The key, Schulte said, is to keep experimenting with cover crops and other conservation measures to figure out what works best on each field. “I never cease to experiment and learn from what I do,” he said.

Hewitt Creek project

Pape of Dubuque County has been a leader in the Hewitt Creek watershed project, which is considered the state’s first farmer-led watershed improvement project. The project, which was started with the help of seed money from IFBF, provided farmers cost share funding to install grassed waterways and other practices to help improve the steams in the watershed.

Helping the bottom line

Over time, Pape said, farmers in the Hewitt Creek watershed were adopting conservation practices on their own because they could see improvements in their bottom lines. “They were both gaining yields and saving on inputs, like fertilizer,” he said.

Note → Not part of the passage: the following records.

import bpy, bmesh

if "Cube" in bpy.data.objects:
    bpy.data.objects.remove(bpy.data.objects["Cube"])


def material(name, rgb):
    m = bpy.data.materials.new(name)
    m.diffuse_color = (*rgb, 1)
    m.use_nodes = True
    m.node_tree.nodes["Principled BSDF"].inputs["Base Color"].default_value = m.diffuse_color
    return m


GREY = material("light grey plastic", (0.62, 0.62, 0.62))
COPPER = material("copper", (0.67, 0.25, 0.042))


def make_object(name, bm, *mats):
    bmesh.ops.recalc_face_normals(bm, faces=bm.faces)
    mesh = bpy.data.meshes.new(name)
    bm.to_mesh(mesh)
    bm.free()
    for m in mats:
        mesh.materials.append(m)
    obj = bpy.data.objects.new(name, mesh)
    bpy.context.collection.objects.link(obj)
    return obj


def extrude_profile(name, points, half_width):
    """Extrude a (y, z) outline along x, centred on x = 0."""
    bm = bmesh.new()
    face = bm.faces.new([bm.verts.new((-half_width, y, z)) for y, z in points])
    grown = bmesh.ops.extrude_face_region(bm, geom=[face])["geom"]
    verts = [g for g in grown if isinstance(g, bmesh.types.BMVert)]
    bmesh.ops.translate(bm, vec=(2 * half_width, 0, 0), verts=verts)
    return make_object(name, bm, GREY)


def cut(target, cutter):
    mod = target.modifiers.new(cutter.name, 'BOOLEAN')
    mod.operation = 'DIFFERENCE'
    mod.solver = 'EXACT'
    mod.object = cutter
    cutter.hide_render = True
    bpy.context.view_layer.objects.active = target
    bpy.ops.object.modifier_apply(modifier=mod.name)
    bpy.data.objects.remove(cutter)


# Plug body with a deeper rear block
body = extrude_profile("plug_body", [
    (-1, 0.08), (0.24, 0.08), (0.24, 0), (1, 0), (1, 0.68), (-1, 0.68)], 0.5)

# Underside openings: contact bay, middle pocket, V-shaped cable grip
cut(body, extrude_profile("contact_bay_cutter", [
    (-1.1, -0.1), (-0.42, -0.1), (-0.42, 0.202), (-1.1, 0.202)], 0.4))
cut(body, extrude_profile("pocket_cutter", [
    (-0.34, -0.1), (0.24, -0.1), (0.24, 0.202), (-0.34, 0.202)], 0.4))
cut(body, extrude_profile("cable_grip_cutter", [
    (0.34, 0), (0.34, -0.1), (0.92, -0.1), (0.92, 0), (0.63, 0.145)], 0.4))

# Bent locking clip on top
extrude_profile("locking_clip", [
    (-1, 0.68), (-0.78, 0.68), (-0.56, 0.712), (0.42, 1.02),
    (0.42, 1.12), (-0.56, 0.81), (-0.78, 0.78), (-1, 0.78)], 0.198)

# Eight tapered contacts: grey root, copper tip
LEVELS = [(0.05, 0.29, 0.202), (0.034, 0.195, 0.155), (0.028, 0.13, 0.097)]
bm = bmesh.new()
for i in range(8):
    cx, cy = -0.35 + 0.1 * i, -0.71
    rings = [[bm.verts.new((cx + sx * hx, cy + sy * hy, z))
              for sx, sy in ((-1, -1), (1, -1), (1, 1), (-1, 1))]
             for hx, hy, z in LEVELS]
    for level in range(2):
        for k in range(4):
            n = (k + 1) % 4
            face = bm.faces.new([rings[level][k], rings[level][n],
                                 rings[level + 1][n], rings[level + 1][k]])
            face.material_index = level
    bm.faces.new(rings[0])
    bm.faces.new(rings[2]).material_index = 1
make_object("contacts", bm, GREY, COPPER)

In addition, farmers in the Hewitt Creek area saw that their neighbors were implementing conservation practices and could see an improvement in the streams, Pape said. “People’s minds change when they see their neighbors having success,” he said.

All three of the panelists said field days remain the best way to show conservation practices and get other farmers interested.

“It’s surprising that farmers will stop what they are doing and attend a field day, but they do,” Ehlers said. “I think a lot of people are willing to listen and learn.”

Schulte said field days are a great way to show off what you are doing and to learn by talking with other farmers. “I always end up learning a lot myself, and learning is really the key for me,” he said.

Pape agreed. Even though field days take time and energy to arrange, they are very rewarding, he said. “It’s really worth it to put in the time and effort.”